When Kavanaugh's accuser, Christine Blasey Ford, a 51-year-old research psychologist, came forward over the weekend, it sent the Senate committee tasked with vetting Kavanaugh's nomination into a tailspin. Ford, who identified herself to The Washington Post in an article published Sunday, says that at a party in the early 1980s, Kavanaugh pinned her to a bed and groped her while his friend watched.

All 10 of the Judiciary Committee's Democrats signed a letter to its Republican chairman, Sen. Chuck Grassley, asking to delay the Thursday vote on whether to shepherd Kavanaugh out of the committee. Later Monday morning, Sen. Susan Collins of Maine, one of the few Republicans undecided on whether to confirm Kavanaugh, called for both Kavanaugh and Ford to testify under oath before the committee.

Those moves, coupled with calls for delaying the vote by retiring GOP Sens. Bob Corker and Jeff Flake, mean that what Republicans thought would be a swift confirmation is now hanging by a thread.

Grassley said in a statement Monday afternoon that he was attempting to work with Sen. Dianne Feinstein, the ranking Democrat on the Judiciary Committee, to establish follow-up calls, but that Feinstein's office was refusing to comply.

"The standard procedure for updates to any nominee's background investigation file is to conduct separate follow-up calls with relevant parties," Grassley said. "In this case, that would entail phone calls with at least Judge Kavanaugh and Dr. Ford. Consistent with that practice, I asked Senator Feinstein's office yesterday to join me in scheduling these follow-ups. Thus far, they have refused. But as a necessary step in evaluating these claims, I'll continue working to set them up."

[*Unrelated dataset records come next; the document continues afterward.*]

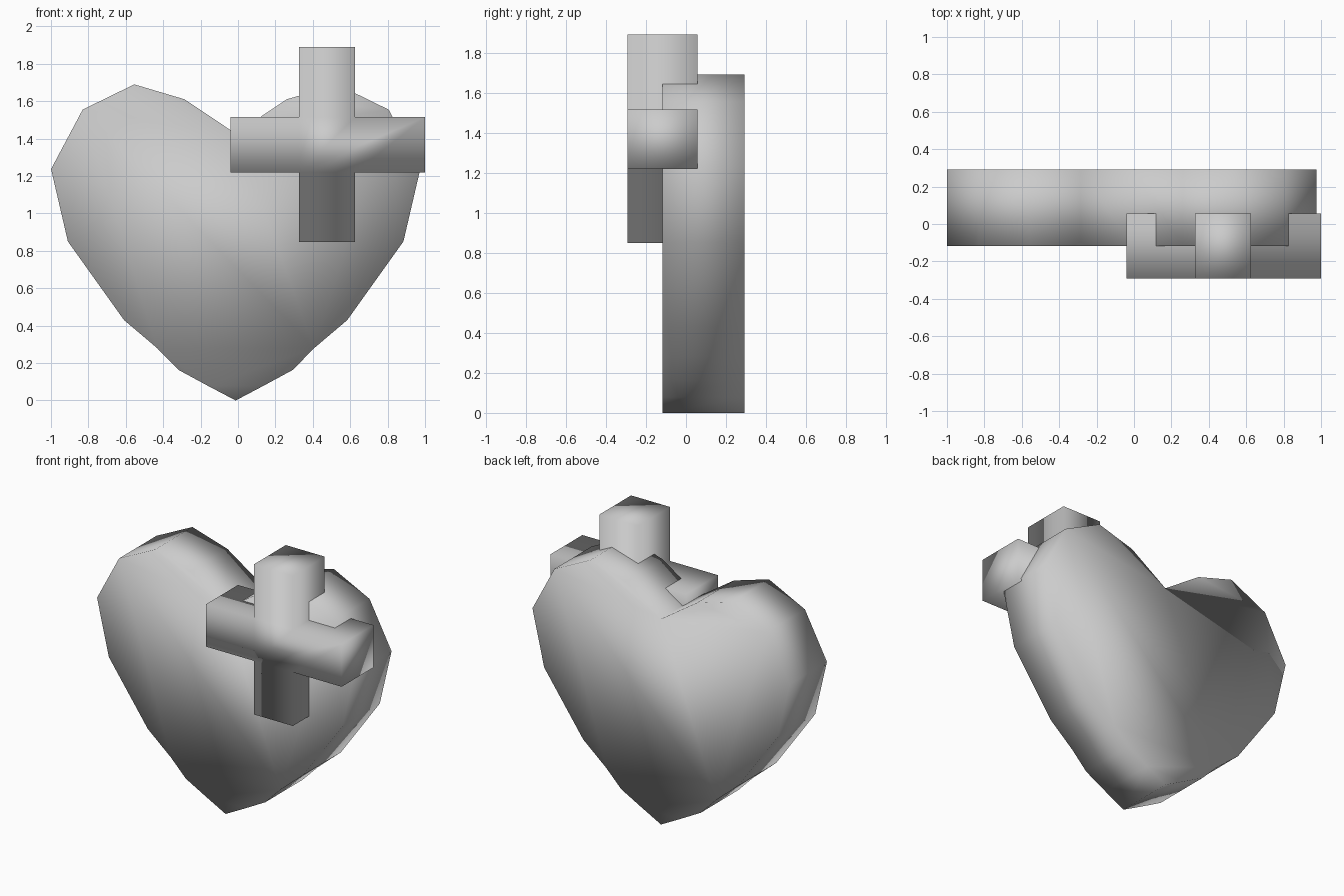
import bpy, bmesh

if "Cube" in bpy.data.objects:
    bpy.data.objects.remove(bpy.data.objects["Cube"])


def prism(name, outline, y_front, y_back):
    """Extrude an (x, z) outline between two y planes, smooth shaded."""
    bm = bmesh.new()
    face = bm.faces.new([bm.verts.new((x, y_front, z)) for x, z in outline])
    ext = bmesh.ops.extrude_face_region(bm, geom=[face], use_keep_orig=True)
    moved = [g for g in ext["geom"] if isinstance(g, bmesh.types.BMVert)]
    bmesh.ops.translate(bm, verts=moved, vec=(0, y_back - y_front, 0))
    bmesh.ops.recalc_face_normals(bm, faces=bm.faces)
    for f in bm.faces:
        f.smooth = True
    mesh = bpy.data.meshes.new(name)
    bm.to_mesh(mesh)
    bm.free()
    obj = bpy.data.objects.new(name, mesh)
    bpy.context.collection.objects.link(obj)
    return obj


# Heart: half outline as distance from its axis, mirrored
axis = -0.0125
half = [(0.148, 0.078), (0.305, 0.163), (0.42, 0.28), (0.597, 0.43),
        (0.897, 0.85), (0.987, 1.237), (0.818, 1.555), (0.542, 1.69),
        (0.273, 1.61)]
heart = ([(axis, 0.0)] + [(axis + d, z) for d, z in half] + [(axis, 1.427)]
         + [(axis - d, z) for d, z in reversed(half)])
prism("heart", heart, -0.118, 0.292)

# Plus-shaped cross set into the front of the heart
x0, x1, x2, x3 = -0.04, 0.327, 0.626, 1.0
z0, z1, z2, z3 = 0.848, 1.22, 1.515, 1.89
cross = [(x1, z0), (x2, z0), (x2, z1), (x3, z1), (x3, z2), (x2, z2),
         (x2, z3), (x1, z3), (x1, z2), (x0, z2), (x0, z1), (x1, z1)]
prism("cross", cross, -0.292, 0.057)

Grassley also chastised Democrats, saying Republicans were kept in the dark about a letter Ford sent to Feinstein via Rep. Anna Eshoo of California earlier this summer detailing her allegation.

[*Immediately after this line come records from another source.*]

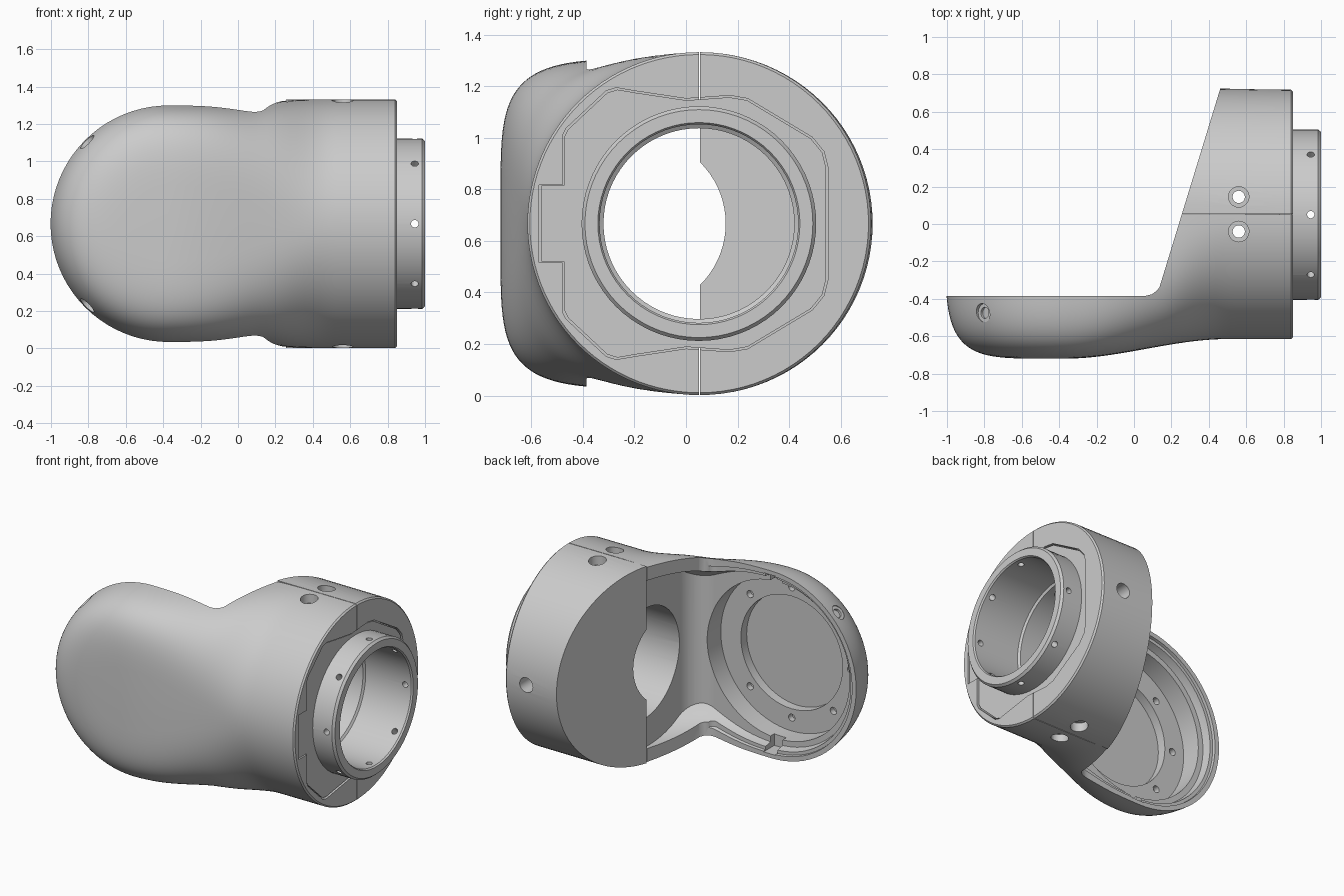
import bpy, bmesh, math
from mathutils import Vector

if "Cube" in bpy.data.objects:
    bpy.data.objects.remove(bpy.data.objects["Cube"])

YC, ZC, DX = 0.05, 0.667, -0.37     # collar axis (y, z) and dome axis (x)
SLOPE = 0.306                        # lean of the cut face
PI = math.pi
cutters = []


def to_object(name, bm, cutter=False):
    bmesh.ops.remove_doubles(bm, verts=bm.verts, dist=1e-5)
    bmesh.ops.recalc_face_normals(bm, faces=bm.faces)
    me = bpy.data.meshes.new(name)
    bm.to_mesh(me)
    bm.free()
    ob = bpy.data.objects.new(name, me)
    bpy.context.collection.objects.link(ob)
    if cutter:
        ob.hide_render = True
        cutters.append(ob)
    return ob


def stack(name, rings, closed=False, cutter=False):
    """Skin a list of equal point rings; cap the ends or join them up."""
    bm = bmesh.new()
    vs = [[bm.verts.new(p) for p in r] for r in rings]
    n = len(rings[0])
    for a, b in zip(vs, vs[1:] + (vs[:1] if closed else [])):
        for i in range(n):
            j = (i + 1) % n
            bm.faces.new((a[i], a[j], b[j], b[i]))
    if not closed:
        bm.faces.new(vs[0])
        bm.faces.new(vs[-1])
    return to_object(name, bm, cutter)


def prism_z(pts):
    return stack("cutter", [[(x, y, z) for x, y in pts] for z in (-0.3, 1.7)], cutter=True)


def circle(x, r, y=YC, n=72, shear=0.0):
    ring = []
    for i in range(n):
        a = 2 * PI * i / n
        dy = r * math.cos(a)
        ring.append((x + shear * dy, y + dy, ZC + r * math.sin(a)))
    return ring


def rod(p0, p1, r, n=20):
    p0, p1 = Vector(p0), Vector(p1)
    q = (p1 - p0).to_track_quat('Z', 'Y')
    ring = [q @ Vector((r * math.cos(2 * PI * i / n), r * math.sin(2 * PI * i / n), 0)) for i in range(n)]
    return stack("cutter", [[p + v for v in ring] for p in (p0, p1)], cutter=True)


def boolean(ob, tools, op='DIFFERENCE'):
    bpy.context.view_layer.objects.active = ob
    for t in tools:
        m = ob.modifiers.new("bool", 'BOOLEAN')
        m.object, m.operation, m.solver = t, op, 'EXACT'
        bpy.ops.object.modifier_apply(modifier=m.name)


def half_profile(x, off=0.0, top=0.0, scale=1.0, steps=26):
    """Superellipse quarter (y, radius), turning into a circle at the collar."""
    t = min(max((x - DX) / 0.87, 0), 1)
    s = t * t * (3 - 2 * t)
    n = 5 - 3 * s
    off *= 1 + s                                     # walls thicken towards the collar
    dip = 0.02 * math.exp(-((x - 0.08) / (0.2 if x < 0.08 else 0.12)) ** 2)
    a = (0.77 - 0.105 * s - off) * scale
    h = (0.64 + 0.025 * s - dip - off) * scale
    out = [(YC + top, h)]
    for i in range(steps + 1):
        w = PI / 2 * i / steps
        out.append((YC - a * math.sin(w) ** (2 / n), h * max(math.cos(w), 0) ** (2 / n) if i < steps else 0))
    return out


def elbow(name, off=0.0, top=0.0, cutter=False):
    """Half-revolved dome joined to a loft along x that ends as the collar."""
    bm = bmesh.new()

    def skin(rows):
        vs = [[bm.verts.new(p) for p in r] for r in rows]
        for a, b in zip(vs, vs[1:]):
            for i in range(len(a) - 1):
                bm.faces.new((a[i], a[i + 1], b[i + 1], b[i]))
        return vs
    prof = half_profile(DX, off, top)
    skin([[(DX - r * math.sin(p), y, ZC + r * math.cos(p)) for y, r in prof]
          for p in [PI * k / 40 for k in range(41)]])
    xs = [(DX + (0.84 - DX) * k / 30, 1.0) for k in range(31)] + [(0.85, 0.986)]
    rows = []
    for x, sc in xs:
        hp = half_profile(x, off, top, sc)
        rows.append([(x, y, ZC + r) for y, r in hp] + [(x, y, ZC - r) for y, r in hp[-2::-1]])
    bm.faces.new(skin(rows)[-1])
    bmesh.ops.remove_doubles(bm, verts=bm.verts, dist=1e-5)
    bmesh.ops.holes_fill(bm, edges=[e for e in bm.edges if e.is_boundary], sides=0)
    return to_object(name, bm, cutter)


def cavity(off, floor, wall, rad):
    """Inside of the shell, limited by a floor, an end wall and the fillet between."""
    ob = elbow("cutter", off, 0.2, True)
    arc = [(wall - rad + rad * math.sin(a), floor + rad - rad * math.cos(a))
           for a in [PI / 2 * k / 12 for k in range(13)]]
    boolean(ob, [prism_z([(-1.2, floor)] + arc + [(wall, 0.6), (-1.2, 0.6)])], 'INTERSECT')
    return ob


# shared cutters: leaning face, clamp screws, flange pocket
lean = prism_z([(-1.2, -0.385), (0.06, -0.385), (0.095, -0.376), (0.12, -0.358), (0.136, -0.339),
                (YC + 0.205, YC), (0.255 + SLOPE * 0.9, YC + 0.9), (-1.2, YC + 0.9)])
screws, heads = [], []
for y in (0.145, -0.04):
    screws.append(rod((0.56, y, -0.2), (0.56, y, 1.6), 0.033))
    heads += [rod((0.56, y, 1.27), (0.56, y, 1.6), 0.055), rod((0.56, y, 0.064), (0.56, y, -0.2), 0.055)]
heads.append(rod((0.69, 0.6, ZC), (0.69, 0.9, ZC), 0.05))

half = [(-0.57, 0.15), (-0.48, 0.15), (-0.48, 0.34), (-0.465, 0.37), (-0.31, 0.515), (-0.27, 0.527),
        (-0.2, 0.515), (0.0, 0.485), (0.17, 0.497), (0.24, 0.485), (0.49, 0.335), (0.535, 0.28), (0.55, 0.22)]
outline = half + [(y, -z) for y, z in reversed(half)]


def flange(name, x0, x1, s, cutter):
    return stack(name, [[(x, YC + (y - YC) * s, ZC + z * s) for y, z in outline] for x in (x0, x1)], cutter=cutter)


pocket = flange("cutter", 0.78, 0.95, 1.0, True)
bore = stack("cutter", [circle(0.15, 0.371), circle(1.1, 0.371)], cutter=True)
socket = stack("cutter", [circle(0.6, 0.45), circle(1.1, 0.45)], cutter=True)

# front shell: dome, waist and front half of the collar
front = elbow("front_shell")
tools = [lean, cavity(0.05, -0.46, 0.275, 0.16), cavity(0.03, -0.405, 0.1, 0.05), bore, socket, pocket]
tools += [rod((DX, -0.6, ZC), (DX, -0.2, ZC), 0.53, 72), rod((DX, -0.662, ZC), (DX, -0.5, ZC), 0.38, 64)]
for k in range(1, 8):                                # flange holes in the dish floor
    a = k * PI / 4
    tools.append(rod((DX + 0.44 * math.cos(a), -0.64, ZC + 0.44 * math.sin(a)),
                     (DX + 0.44 * math.cos(a), -0.55, ZC + 0.44 * math.sin(a)), 0.024, 14))
for s in (1, -1):                                    # dome screws and rim notches
    d = Vector((-math.sqrt(0.5), 0, s * math.sqrt(0.5)))
    c = Vector((DX, -0.475, ZC))
    tools += [rod(c + d * 0.59, c + d * 0.8, 0.03), rod(c + d * 0.605, c + d * 0.8, 0.05)]
    z0, z1 = ZC + s * 0.5, ZC + s * 0.605
    box = [(-0.40, -0.5), (-0.31, -0.5), (-0.31, -0.3), (-0.40, -0.3)]
    tools.append(stack("cutter", [[(x, y, z) for x, y in box] for z in (z0, z1)], cutter=True))
boolean(front, tools + screws + heads[:4])

# rear clamp: other half of the collar with the leaning end wall
arc = [(-PI / 2 + PI * k / 48) for k in range(49)]
rear = stack("rear_clamp", [[(x, YC + 0.004 + r * math.cos(a), ZC + 0.665 * s * math.sin(a)) for a in arc]
                            for x, r, s in ((0.2, 0.674, 1), (0.84, 0.664, 1), (0.85, 0.654, 0.986))])
lean_bore = stack("cutter", [circle(0.31, 0.371, shear=SLOPE), circle(1.1, 0.371)], cutter=True)
window = stack("cutter", [circle(0.1, 0.334, -0.18), circle(0.7, 0.334, -0.18)], cutter=True)
boolean(rear, [lean, lean_bore, socket, window, pocket] + screws + heads)

# flange plate set into the collar end
plate = flange("flange_plate", 0.777, 0.842, 0.986, False)
boolean(plate, [socket])

# coupling ring with eight radial holes
profile = [(0.595, 0.455), (0.985, 0.455), (1, 0.442), (1, 0.392), (0.99, 0.385), (0.65, 0.385), (0.64, 0.37), (0.595, 0.37)]
ring = stack("coupling_ring", [circle(x, r) for x, r in profile], closed=True)
holes = []
for k in range(8):
    a = k * PI / 4
    d = Vector((0, math.cos(a), math.sin(a)))
    c = Vector((0.945, YC, ZC))
    holes.append(rod(c + d * 0.3, c + d * 0.6, 0.02, 14))
boolean(ring, holes)

# remove helpers, smooth the curved faces
for c in cutters:
    bpy.data.objects.remove(c)
bpy.ops.object.select_all(action='DESELECT')
for ob in (front, rear, plate, ring):
    ob.select_set(True)
bpy.context.view_layer.objects.active = front
bpy.ops.object.shade_smooth_by_angle(angle=math.radians(30))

"Unfortunately, committee Republicans have only known this person's identity from news reports for less than 24 hours and known about her allegations for less than a week," Grassley added. "Senator Feinstein, on the other hand, has had this information for many weeks and deprived her colleagues of the information necessary to do our jobs. The Minority withheld even the anonymous allegations for six weeks, only to later decide that they were serious enough to investigate on the eve of the committee vote, after the vetting process had been completed."

The more Republicans start to call for a delayed vote, the more likely it is to happen, as the GOP's Senate majority is slim.

Republicans are also concerned about what action the White House might take. There is an expectation among GOP aides that Trump will go after Ford for accusing Kavanaugh of sexual assault. If Trump were to do so, it could make things even more difficult for Republicans.

The White House is sticking by Kavanaugh

Regardless, the White House is standing by Kavanaugh, who has repeatedly denied any wrongdoing.

"We want to go through a full process ... and hear everybody out," Trump told reporters on Monday, describing Kavanaugh as "one of the great intellects and one of the finest people."

Asked whether Kavanaugh had offered to withdraw, Trump replied, "What a ridiculous question."

"This is a completely false allegation," Kavanaugh said in a statement Monday morning. "I have never done anything like what the accuser describes — to her or to anyone."

Kavanaugh also said he would be willing to cooperate with the Judiciary Committee on any additional material or testimony it might want from him.

"Because this never happened, I had no idea who was making this accusation until she identified herself yesterday," he added. "I am willing to talk to the Senate Judiciary Committee in any way the Committee deems appropriate to refute this false allegation, from 36 years ago, and defend my integrity."

On Monday, CNN reported that Kavanaugh had hired Beth Wilkinson, an attorney from Wilkinson Walsh Eskovitz, a prominent firm in Washington, DC. Ford is being represented by Debra Katz, who has specialized in sexual-misconduct cases.

Meanwhile, conservative activist groups are rallying around Kavanaugh's defense. The Judicial Crisis Network announced on Monday that it would launch a $1.5 million ad campaign to combat what it called attacks on Kavanaugh's character.